RECORDS SUPPLIED>
* * * *
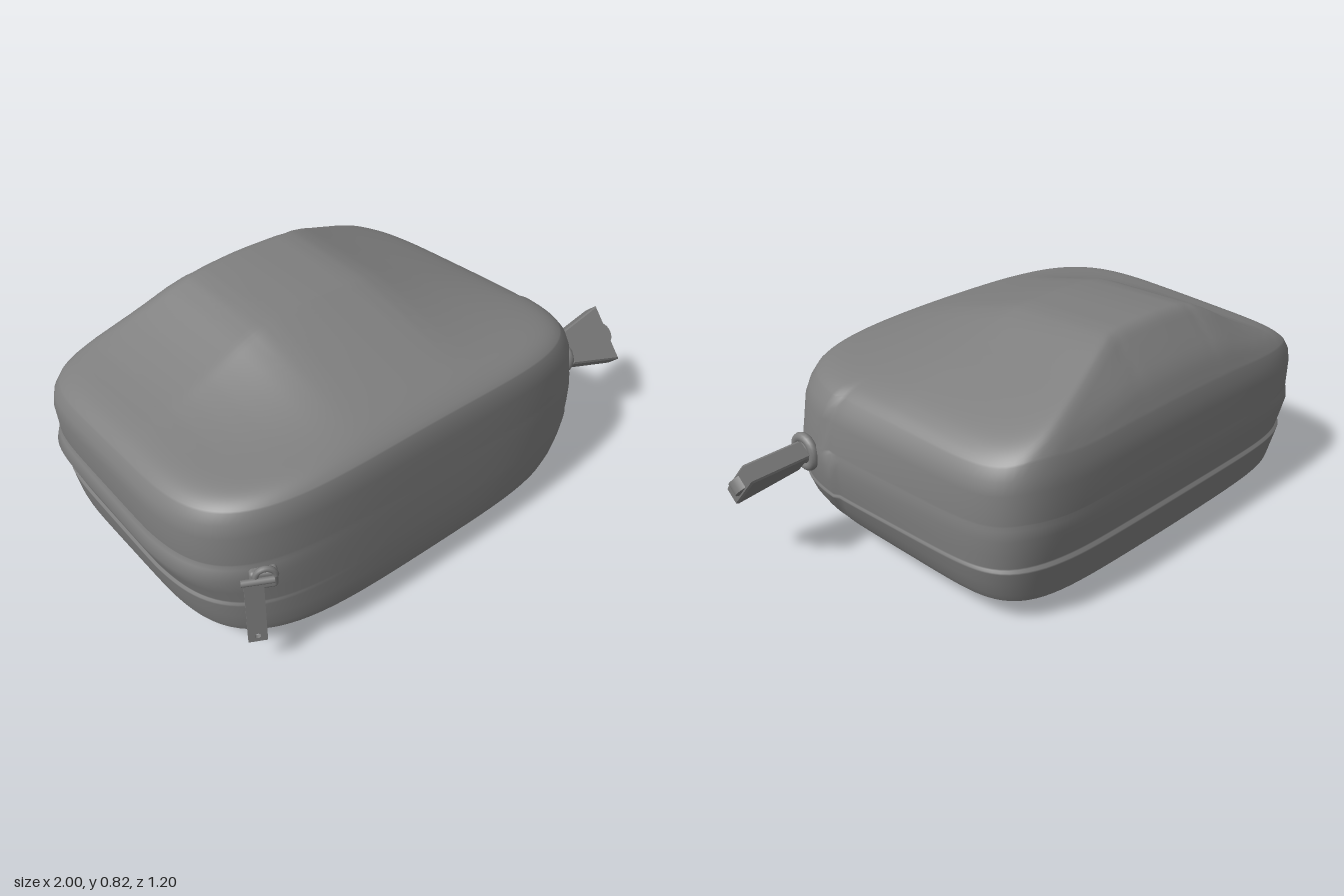
import * as THREE from 'three';
import { RoundedBoxGeometry } from 'three/addons/geometries/RoundedBoxGeometry.js';

const SEG = 200, CX = -0.14;

// piecewise linear lookup in [key, ...values] rows with ascending keys
function lookup(rows, k, col = 1) {
  if (k <= rows[0][0]) return rows[0][col];
  for (let i = 1; i < rows.length; i++) {
    if (k <= rows[i][0]) {
      const f = (k - rows[i - 1][0]) / (rows[i][0] - rows[i - 1][0]);
      return THREE.MathUtils.lerp(rows[i - 1][col], rows[i][col], f);
    }
  }
  return rows[rows.length - 1][col];
}
const soft = (rows, k, w) =>
  (lookup(rows, k - w) + 2 * lookup(rows, k) + lookup(rows, k + w)) / 4;

// wall sections: height fraction, left x, right x, back z, front z
const WALL = [
  [0, -0.935, 0.64, -0.555, 0.592],
  [0.06, -0.945, 0.665, -0.562, 0.598],
  [0.16, -0.957, 0.695, -0.573, 0.6],
  [0.262, -0.967, 0.715, -0.585, 0.6],
  [0.278, -0.968, 0.717, -0.586, 0.6],
  [0.286, -0.96, 0.712, -0.577, 0.6],
  [0.3, -0.961, 0.713, -0.578, 0.6],
  [0.4, -0.98, 0.72, -0.586, 0.599],
  [0.52, -1, 0.724, -0.593, 0.597],
  [0.6, -0.985, 0.72, -0.596, 0.595],
  [0.622, -0.975, 0.716, -0.591, 0.594],
  [0.64, -0.979, 0.716, -0.595, 0.594],
  [0.85, -0.98, 0.7, -0.593, 0.589],
  [0.94, -0.968, 0.68, -0.588, 0.582],
  [1, -0.948, 0.655, -0.577, 0.572],
];

// rounded outline, softer at the front, narrowing to the back, with a raised front panel on the left side
function outline(a, t) {
  const c = Math.cos(a), s = Math.sin(a), n = s > 0 ? 4.3 : 6.5;
  const r = 1 / Math.pow(Math.abs(c) ** n + Math.abs(s) ** n, 1 / n);
  const z = r * s * (s > 0 ? lookup(WALL, t, 4) : -lookup(WALL, t, 3));
  const half = c > 0 ? lookup(WALL, t, 2) - CX : CX - lookup(WALL, t, 1);
  const back = Math.max(0, 0.2 - z);
  let dx = half * (1 - back * (c > 0 ? 0.1 : 0.045) * Math.sin(Math.PI * (0.15 + 0.7 * t)));
  if (c > 0 && z < 0.23 + 0.03 * Math.cos(t * 8)) dx -= 0.012 * Math.min(1, t * 6);
  return [CX + r * c * dx, z];
}

const rimBottom = (x, z) => 0.088 + 0.02 * ((x - CX) / 0.8) ** 2 + 0.015 * z / 0.6;
const rimTop = (x, z) => 0.6 + 0.03 * z / 0.6 - 0.03 * ((x - CX) / 0.8) ** 2;

// padded hump on top, falling steeply to the back
const HUMP_X = [[-0.93, 0], [-0.75, 0.14], [-0.6, 0.42], [-0.4, 0.93], [-0.2, 1],
  [0.05, 0.98], [0.25, 0.62], [0.5, 0.22], [0.64, 0]];
function hump(x, z) {
  const shift = 0.12 * Math.min(1, Math.max(0, Math.abs(x + 0.17) - 0.2) / 0.4);
  const ridge = -0.41 - shift;
  const fz = [[-0.585, 0], [ridge - (0.585 + ridge) * 0.76, 0.34], [ridge, 1], [0, 0.84], [0.55, 0]];
  return 0.212 * soft(HUMP_X, x, 0.06) * soft(fz, z, 0.02);
}

// skin a list of rings, each ring a function angle -> [x, y, z]
function loft(rings) {
  const pos = [], idx = [];
  rings.forEach((ring, i) => {
    for (let j = 0; j < SEG; j++) {
      pos.push(...ring(j / SEG * Math.PI * 2));
      if (i === 0) continue;
      const a = (i - 1) * SEG + j, b = (i - 1) * SEG + (j + 1) % SEG;
      idx.push(a, a + SEG, b, b, a + SEG, b + SEG);
    }
  });
  const g = new THREE.BufferGeometry();
  g.setAttribute('position', new THREE.Float32BufferAttribute(pos, 3));
  g.setIndex(idx);
  g.computeVertexNormals();
  return g;
}

function add(parent, name, geo, x = 0, y = 0, z = 0, rx = 0, ry = 0, rz = 0) {
  const m = new THREE.Mesh(geo, new THREE.MeshStandardMaterial({ color: 0x7e7e7e }));
  m.name = name;
  m.position.set(x, y, z);
  m.rotation.set(rx, ry, rz);
  parent.add(m);
}

const polygon = (points) => new THREE.Shape(points.map(([x, y]) => new THREE.Vector2(x, y)));

// walls and padded top in one smooth skin
function bodyGeometry() {
  const rings = WALL.map(([t]) => (a) => {
    const [x, z] = outline(a, t);
    return [x, THREE.MathUtils.lerp(rimBottom(x, z), rimTop(x, z) + hump(x, z), t), z];
  });
  const N = 44;
  for (let i = 1; i <= N; i++) {
    const s = 1 - (i / N) ** 1.35;
    rings.push((a) => {
      const [ox, oz] = outline(a, 1);
      const x = CX + (ox - CX) * s, z = oz * s;
      return [x, rimTop(x, z) + 0.035 * (1 - s ** 20) + hump(x, z), z];
    });
  }
  return loft(rings);
}

// sagging underside, fuller towards the back
function baseGeometry() {
  const N = 16, rings = [];
  for (let i = 0; i <= N; i++) {
    const s = (i / N) ** 0.8;
    rings.push((a) => {
      const [ox, oz] = outline(a, 0);
      return [CX + (ox - CX) * s, rimBottom(ox, oz) * s ** (5.6 - 3.8 * oz), oz * s];
    });
  }
  return loft(rings);
}

// flared tag hanging from an eyelet on the left side
function sideTag() {
  const g = new THREE.Group();
  g.name = 'sideTag';
  add(g, 'eyelet', new THREE.TorusGeometry(0.052, 0.018, 10, 28), 0, 0, 0, 0, Math.PI / 2);
  add(g, 'eyeletPlug', new THREE.CylinderGeometry(0.032, 0.045, 0.06, 20), 0.015, 0, 0, 0, 0, -Math.PI / 2);
  const tag = new THREE.Group();
  tag.name = 'tag';
  tag.position.set(0.035, 0, -0.01);
  tag.rotation.set(-Math.PI / 4, -0.04, -0.13, 'ZXY');
  const block = new THREE.ExtrudeGeometry(
    polygon([[0, -0.058], [0.225, -0.105], [0.225, 0.105], [0, 0.058]]), {
      depth: 0.056, bevelEnabled: true, bevelSize: 0.006, bevelThickness: 0.006, bevelSegments: 1,
    });
  add(tag, 'tagBlock', block, 0, 0, -0.028);
  add(tag, 'tagLoop', new THREE.CylinderGeometry(0.046, 0.046, 0.045, 24), 0.21, 0, 0, Math.PI / 2);
  g.add(tag);
  g.position.set(0.715, 0.365, 0.355);
  return g;
}

// zip slider with a hanging pull at the front right corner
function zipPull() {
  const g = new THREE.Group();
  g.name = 'zipPull';
  add(g, 'slider', new RoundedBoxGeometry(0.085, 0.07, 0.04, 2, 0.012), 0.01, 0, 0);
  add(g, 'sliderBridge', new THREE.TorusGeometry(0.03, 0.01, 8, 16, Math.PI), 0.015, 0.02, 0.018);
  add(g, 'hinge', new THREE.CylinderGeometry(0.011, 0.011, 0.1, 12), -0.01, 0.01, 0.026, 0, 0, Math.PI / 2);
  const shape = polygon([[-0.03, -0.25], [0.03, -0.25], [0.03, 0.01], [-0.03, 0.01]]);
  const hole = new THREE.Path();
  hole.absarc(0, -0.226, 0.01, 0, Math.PI * 2, true);
  shape.holes.push(hole);
  const strap = new THREE.ExtrudeGeometry(shape, { depth: 0.014, bevelEnabled: false, curveSegments: 10 });
  add(g, 'pullStrap', strap, -0.022, 0, 0.014);
  g.position.set(-0.81, 0.375, 0.54);
  g.rotation.y = -0.5;
  return g;
}

export function createModel() {
  const model = new THREE.Group();
  model.name = 'pouch';
  add(model, 'body', bodyGeometry());
  add(model, 'base', baseGeometry());
  model.add(sideTag(), zipPull());
  return model;
}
* * * *
ASSIGNMENT>
Would you retype the lines above from the one with "const hole = new THREE.Path();" down to the one with "add(model, 'base', baseGeometry());", word for word, both ends included and no other lines?

ANSWER FOR THIS EXERCISE>
  const hole = new THREE.Path();
  hole.absarc(0, -0.226, 0.01, 0, Math.PI * 2, true);
  shape.holes.push(hole);
  const strap = new THREE.ExtrudeGeometry(shape, { depth: 0.014, bevelEnabled: false, curveSegments: 10 });
  add(g, 'pullStrap', strap, -0.022, 0, 0.014);
  g.position.set(-0.81, 0.375, 0.54);
  g.rotation.y = -0.5;
  return g;
}

export function createModel() {
  const model = new THREE.Group();
  model.name = 'pouch';
  add(model, 'body', bodyGeometry());
  add(model, 'base', baseGeometry());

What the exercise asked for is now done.